■ **Given data**
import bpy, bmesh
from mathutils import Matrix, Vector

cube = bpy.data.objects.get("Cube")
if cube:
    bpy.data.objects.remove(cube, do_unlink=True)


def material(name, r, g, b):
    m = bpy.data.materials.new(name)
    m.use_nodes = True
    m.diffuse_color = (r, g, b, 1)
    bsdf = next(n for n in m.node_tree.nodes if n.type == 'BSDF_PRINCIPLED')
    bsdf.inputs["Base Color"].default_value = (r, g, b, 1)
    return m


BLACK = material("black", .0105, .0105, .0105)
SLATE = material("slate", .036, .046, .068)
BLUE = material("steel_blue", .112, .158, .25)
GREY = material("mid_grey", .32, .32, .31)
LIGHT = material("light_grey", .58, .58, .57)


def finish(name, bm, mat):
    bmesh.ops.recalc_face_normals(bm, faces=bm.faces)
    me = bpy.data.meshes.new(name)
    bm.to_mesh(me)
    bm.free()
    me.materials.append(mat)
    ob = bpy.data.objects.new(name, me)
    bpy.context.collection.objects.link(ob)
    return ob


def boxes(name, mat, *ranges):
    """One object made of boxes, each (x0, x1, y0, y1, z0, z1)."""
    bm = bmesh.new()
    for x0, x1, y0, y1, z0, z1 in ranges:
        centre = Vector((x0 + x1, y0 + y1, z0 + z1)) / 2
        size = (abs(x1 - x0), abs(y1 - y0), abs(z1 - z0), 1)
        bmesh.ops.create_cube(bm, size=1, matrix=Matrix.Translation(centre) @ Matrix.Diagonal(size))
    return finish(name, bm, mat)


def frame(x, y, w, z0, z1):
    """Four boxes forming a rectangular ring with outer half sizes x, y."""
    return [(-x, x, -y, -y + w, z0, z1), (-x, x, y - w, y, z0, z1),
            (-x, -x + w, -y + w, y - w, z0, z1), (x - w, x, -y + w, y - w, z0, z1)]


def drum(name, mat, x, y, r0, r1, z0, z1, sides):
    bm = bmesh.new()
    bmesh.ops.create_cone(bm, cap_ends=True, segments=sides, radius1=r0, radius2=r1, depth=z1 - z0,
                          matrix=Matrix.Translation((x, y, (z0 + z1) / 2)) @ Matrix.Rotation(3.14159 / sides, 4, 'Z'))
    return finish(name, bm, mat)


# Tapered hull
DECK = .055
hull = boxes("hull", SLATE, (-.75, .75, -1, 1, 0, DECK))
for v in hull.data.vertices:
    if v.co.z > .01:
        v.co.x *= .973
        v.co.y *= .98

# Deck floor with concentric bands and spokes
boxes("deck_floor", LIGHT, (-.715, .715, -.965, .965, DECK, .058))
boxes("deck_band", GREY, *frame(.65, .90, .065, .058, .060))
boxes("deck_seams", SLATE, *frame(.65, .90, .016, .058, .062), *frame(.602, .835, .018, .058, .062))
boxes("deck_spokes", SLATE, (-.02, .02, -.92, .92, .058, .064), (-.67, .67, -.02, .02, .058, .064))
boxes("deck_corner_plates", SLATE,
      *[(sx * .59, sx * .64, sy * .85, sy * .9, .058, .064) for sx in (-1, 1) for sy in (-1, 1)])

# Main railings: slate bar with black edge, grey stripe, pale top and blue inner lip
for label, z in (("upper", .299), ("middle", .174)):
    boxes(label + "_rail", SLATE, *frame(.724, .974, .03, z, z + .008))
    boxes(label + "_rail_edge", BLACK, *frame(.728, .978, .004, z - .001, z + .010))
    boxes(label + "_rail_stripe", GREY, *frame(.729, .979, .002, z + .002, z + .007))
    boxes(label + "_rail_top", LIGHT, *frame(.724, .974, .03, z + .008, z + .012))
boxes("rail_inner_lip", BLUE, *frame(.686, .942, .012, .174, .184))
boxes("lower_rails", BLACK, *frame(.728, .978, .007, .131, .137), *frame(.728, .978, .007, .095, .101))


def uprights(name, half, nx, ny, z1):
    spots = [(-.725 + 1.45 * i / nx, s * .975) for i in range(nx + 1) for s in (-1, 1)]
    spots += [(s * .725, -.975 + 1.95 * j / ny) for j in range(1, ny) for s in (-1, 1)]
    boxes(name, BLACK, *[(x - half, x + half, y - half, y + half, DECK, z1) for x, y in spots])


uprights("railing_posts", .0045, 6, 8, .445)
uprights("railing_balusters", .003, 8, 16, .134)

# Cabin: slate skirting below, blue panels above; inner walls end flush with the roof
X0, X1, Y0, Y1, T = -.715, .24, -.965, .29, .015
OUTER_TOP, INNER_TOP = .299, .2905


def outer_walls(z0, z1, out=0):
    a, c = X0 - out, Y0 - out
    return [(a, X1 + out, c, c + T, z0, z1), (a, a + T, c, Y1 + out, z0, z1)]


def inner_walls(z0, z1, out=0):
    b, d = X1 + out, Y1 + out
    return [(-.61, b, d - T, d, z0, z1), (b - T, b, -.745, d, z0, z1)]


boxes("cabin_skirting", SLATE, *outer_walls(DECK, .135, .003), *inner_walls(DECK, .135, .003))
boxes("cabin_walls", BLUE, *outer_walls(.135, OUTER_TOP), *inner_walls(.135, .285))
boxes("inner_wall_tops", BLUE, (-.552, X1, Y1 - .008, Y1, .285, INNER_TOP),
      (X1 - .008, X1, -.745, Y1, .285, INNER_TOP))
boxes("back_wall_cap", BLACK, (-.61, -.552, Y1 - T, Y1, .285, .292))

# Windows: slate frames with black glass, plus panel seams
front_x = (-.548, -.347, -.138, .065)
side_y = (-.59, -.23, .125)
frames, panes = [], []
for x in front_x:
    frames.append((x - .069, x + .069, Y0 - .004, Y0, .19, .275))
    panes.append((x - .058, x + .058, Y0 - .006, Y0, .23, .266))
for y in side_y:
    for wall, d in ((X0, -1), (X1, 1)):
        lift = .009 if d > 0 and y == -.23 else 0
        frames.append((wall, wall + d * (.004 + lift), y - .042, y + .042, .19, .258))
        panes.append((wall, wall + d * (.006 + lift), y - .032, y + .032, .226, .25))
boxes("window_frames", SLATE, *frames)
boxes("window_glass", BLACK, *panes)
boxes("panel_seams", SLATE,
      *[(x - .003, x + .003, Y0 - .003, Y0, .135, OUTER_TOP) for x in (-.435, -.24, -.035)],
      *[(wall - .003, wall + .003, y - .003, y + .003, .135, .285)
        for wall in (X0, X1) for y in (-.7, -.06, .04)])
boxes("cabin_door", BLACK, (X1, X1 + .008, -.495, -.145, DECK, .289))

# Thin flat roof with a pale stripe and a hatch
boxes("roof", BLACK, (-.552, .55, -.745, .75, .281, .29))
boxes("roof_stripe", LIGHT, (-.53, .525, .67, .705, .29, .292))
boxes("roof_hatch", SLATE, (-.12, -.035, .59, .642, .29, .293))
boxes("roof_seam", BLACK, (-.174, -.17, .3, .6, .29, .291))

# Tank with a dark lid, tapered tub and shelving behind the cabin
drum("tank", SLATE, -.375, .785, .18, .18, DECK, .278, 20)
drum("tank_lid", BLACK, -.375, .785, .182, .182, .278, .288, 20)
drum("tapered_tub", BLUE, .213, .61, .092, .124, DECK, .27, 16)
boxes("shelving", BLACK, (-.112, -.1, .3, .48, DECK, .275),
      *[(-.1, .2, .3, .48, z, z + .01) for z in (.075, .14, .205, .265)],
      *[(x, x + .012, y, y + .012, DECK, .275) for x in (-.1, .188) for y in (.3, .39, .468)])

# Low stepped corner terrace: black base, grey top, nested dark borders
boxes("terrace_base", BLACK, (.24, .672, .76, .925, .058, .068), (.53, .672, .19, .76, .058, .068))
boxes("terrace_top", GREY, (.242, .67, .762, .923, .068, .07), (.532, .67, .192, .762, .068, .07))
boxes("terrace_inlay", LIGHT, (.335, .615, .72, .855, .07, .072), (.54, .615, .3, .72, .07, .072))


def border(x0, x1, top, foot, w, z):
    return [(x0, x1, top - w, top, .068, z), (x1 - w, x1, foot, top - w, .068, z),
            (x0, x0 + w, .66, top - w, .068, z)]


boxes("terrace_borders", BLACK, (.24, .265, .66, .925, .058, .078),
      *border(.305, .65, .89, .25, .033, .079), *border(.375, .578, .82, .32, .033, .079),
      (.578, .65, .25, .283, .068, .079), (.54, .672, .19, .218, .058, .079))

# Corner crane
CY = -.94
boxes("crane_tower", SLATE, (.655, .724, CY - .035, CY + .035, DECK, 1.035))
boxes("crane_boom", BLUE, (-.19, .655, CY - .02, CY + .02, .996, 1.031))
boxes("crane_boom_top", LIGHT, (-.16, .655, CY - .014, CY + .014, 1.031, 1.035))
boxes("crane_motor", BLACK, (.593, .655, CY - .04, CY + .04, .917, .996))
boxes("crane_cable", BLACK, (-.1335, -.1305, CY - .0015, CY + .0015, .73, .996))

■ **Exercise requirements**
Take from the material above the lines running from the one with "z + .002, z + .007))" through the one with "OUTER_TOP, INNER_TOP = .299, .2905", and repeat them exactly, with nothing else.

■ **Task solution**
    boxes(label + "_rail_stripe", GREY, *frame(.729, .979, .002, z + .002, z + .007))
    boxes(label + "_rail_top", LIGHT, *frame(.724, .974, .03, z + .008, z + .012))
boxes("rail_inner_lip", BLUE, *frame(.686, .942, .012, .174, .184))
boxes("lower_rails", BLACK, *frame(.728, .978, .007, .131, .137), *frame(.728, .978, .007, .095, .101))


def uprights(name, half, nx, ny, z1):
    spots = [(-.725 + 1.45 * i / nx, s * .975) for i in range(nx + 1) for s in (-1, 1)]
    spots += [(s * .725, -.975 + 1.95 * j / ny) for j in range(1, ny) for s in (-1, 1)]
    boxes(name, BLACK, *[(x - half, x + half, y - half, y + half, DECK, z1) for x, y in spots])


uprights("railing_posts", .0045, 6, 8, .445)
uprights("railing_balusters", .003, 8, 16, .134)

# Cabin: slate skirting below, blue panels above; inner walls end flush with the roof
X0, X1, Y0, Y1, T = -.715, .24, -.965, .29, .015
OUTER_TOP, INNER_TOP = .299, .2905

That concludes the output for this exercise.